→ TO DO: Using the data that follows, return exactly the lines from the one that contains "# Post and panel" through the one that contains "c, w, r = math.sqrt(0.5), 0.0325, 0.285", ends included.

:: DATA SHOWN

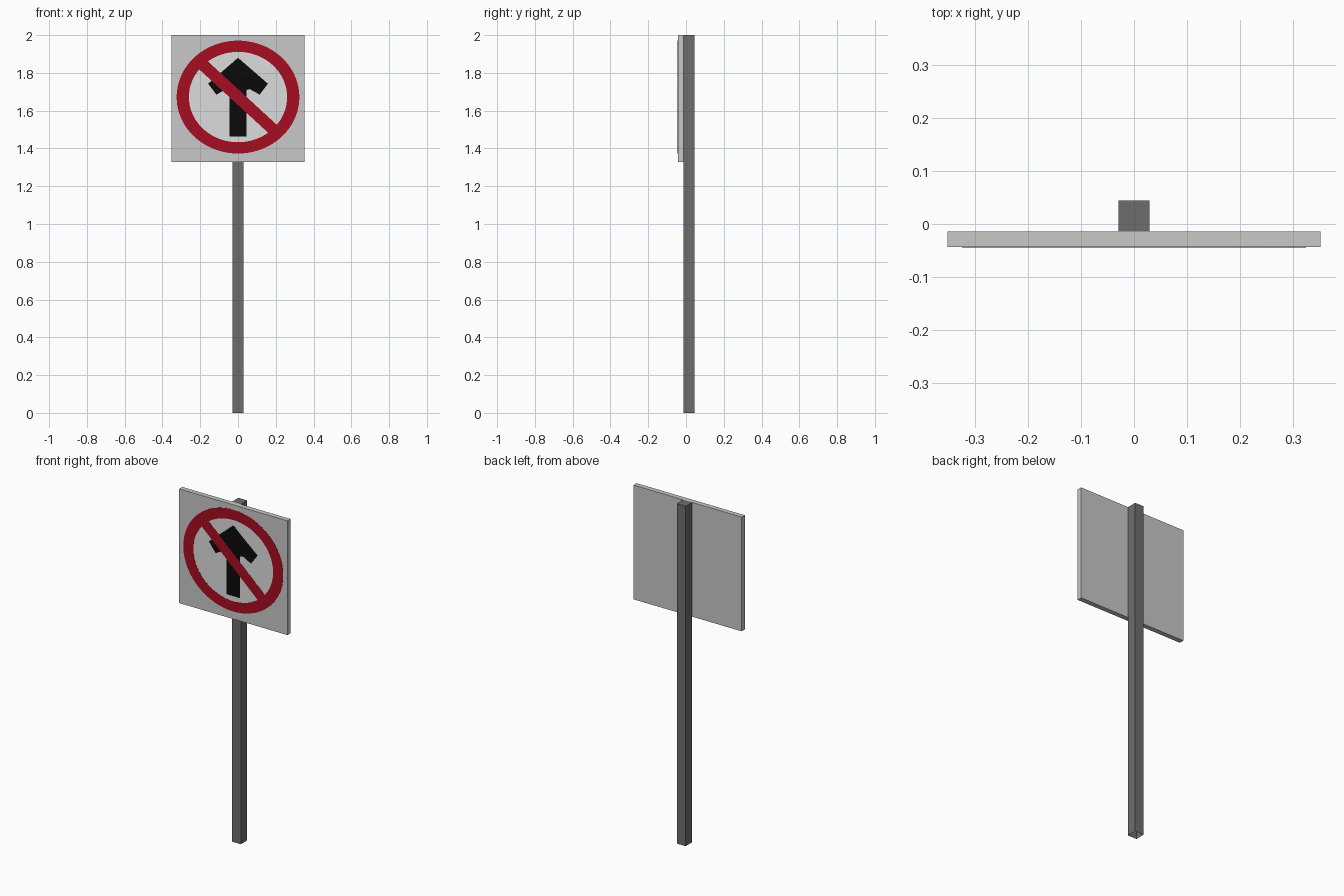
import bpy, bmesh, math

if "Cube" in bpy.data.objects:
    bpy.data.objects.remove(bpy.data.objects["Cube"])


def material(name, r, g, b):
    m = bpy.data.materials.new(name)
    m.diffuse_color = (r, g, b, 1)
    m.use_nodes = True
    m.node_tree.nodes["Principled BSDF"].inputs["Base Color"].default_value = m.diffuse_color
    return m


PANEL = material("panel_grey", 0.58, 0.58, 0.58)
FIELD = material("field_white", 0.72, 0.72, 0.72)
POST = material("post_grey", 0.155, 0.155, 0.155)
RED = material("sign_red", 0.39, 0.004, 0.016)
BLACK = material("arrow_black", 0.003, 0.003, 0.003)

FRONT = -0.0435          # front face of the panel
CZ = 1.672               # centre height of the round symbol
SQUASH = 0.92            # the symbol is slightly wider than tall


def finish(bm, name, mat):
    me = bpy.data.meshes.new(name)
    bm.to_mesh(me)
    bm.free()
    me.materials.append(mat)
    ob = bpy.data.objects.new(name, me)
    bpy.context.collection.objects.link(ob)
    return ob


def box(name, mat, x0, x1, y0, y1, z0, z1, open_bottom=False):
    bm = bmesh.new()
    bmesh.ops.create_cube(bm, size=1)
    for v in bm.verts:
        v.co = (x0 + (v.co.x + 0.5) * (x1 - x0),
                y0 + (v.co.y + 0.5) * (y1 - y0),
                z0 + (v.co.z + 0.5) * (z1 - z0))
    if open_bottom:
        bm.normal_update()
        bottom = [f for f in bm.faces if f.normal.z < -0.5]
        bmesh.ops.delete(bm, geom=bottom, context='FACES_ONLY')
    return finish(bm, name, mat)


def plate(name, mat, polys, height):
    """Thin plate on the panel front; polys are lists of (x, z) points."""
    bm = bmesh.new()
    cache = {}
    for poly in polys:
        vs = []
        for x, z in poly:
            key = (round(x, 5), round(z, 5))
            if key not in cache:
                cache[key] = bm.verts.new((x, FRONT - height, z))
            vs.append(cache[key])
        bm.faces.new(vs)
    bm.normal_update()
    for f in bm.faces:
        if f.normal.y > 0:
            f.normal_flip()
    # skirt back to the panel surface
    rim = [e for e in bm.edges if e.is_boundary]
    ext = bmesh.ops.extrude_edge_only(bm, edges=rim)
    for v in ext["geom"]:
        if isinstance(v, bmesh.types.BMVert):
            v.co.y = FRONT
    bmesh.ops.recalc_face_normals(bm, faces=bm.faces[:])
    # keep the visible front facing -y
    bm.normal_update()
    if sum(f.normal.y * f.calc_area() for f in bm.faces) > 0:
        bmesh.ops.reverse_faces(bm, faces=bm.faces[:])
    return finish(bm, name, mat)


def ellipse(r, n=72):
    return [(r * math.cos(2 * math.pi * i / n),
             CZ + SQUASH * r * math.sin(2 * math.pi * i / n)) for i in range(n)]


# Post and panel
box("post", POST, -0.029, 0.029, -0.0145, 0.0445, 0, 2, open_bottom=True)
box("sign_panel", PANEL, -0.352, 0.352, FRONT, -0.0145, 1.328, 2)

# Light round field
plate("round_field", FIELD, [ellipse(0.29)], 0.0004)

# Straight-ahead arrow
half = [(0.158, 1.743), (0.115, 1.685), (0.062, 1.714), (0.045, 1.709), (0.045, 1.463)]
arrow = [(0, 1.88)] + half + [(-x, z) for x, z in reversed(half)]
plate("arrow", BLACK, [arrow], 0.0007)

# Diagonal bar, from upper left to lower right
c, w, r = math.sqrt(0.5), 0.0325, 0.285
corners = [(-r, -w), (r, -w), (r, w), (-r, w)]
plate("diagonal_bar", RED,
      [[((a + b) * c, CZ + SQUASH * (b - a) * c) for a, b in corners]], 0.001)

# Ring
outer, inner = ellipse(0.325), ellipse(0.26)
n = len(outer)
plate("ring", RED, [[outer[i], outer[(i + 1) % n], inner[(i + 1) % n], inner[i]]
                    for i in range(n)], 0.0012)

::::

→ RESPONSE:
# Post and panel
box("post", POST, -0.029, 0.029, -0.0145, 0.0445, 0, 2, open_bottom=True)
box("sign_panel", PANEL, -0.352, 0.352, FRONT, -0.0145, 1.328, 2)

# Light round field
plate("round_field", FIELD, [ellipse(0.29)], 0.0004)

# Straight-ahead arrow
half = [(0.158, 1.743), (0.115, 1.685), (0.062, 1.714), (0.045, 1.709), (0.045, 1.463)]
arrow = [(0, 1.88)] + half + [(-x, z) for x, z in reversed(half)]
plate("arrow", BLACK, [arrow], 0.0007)

# Diagonal bar, from upper left to lower right
c, w, r = math.sqrt(0.5), 0.0325, 0.285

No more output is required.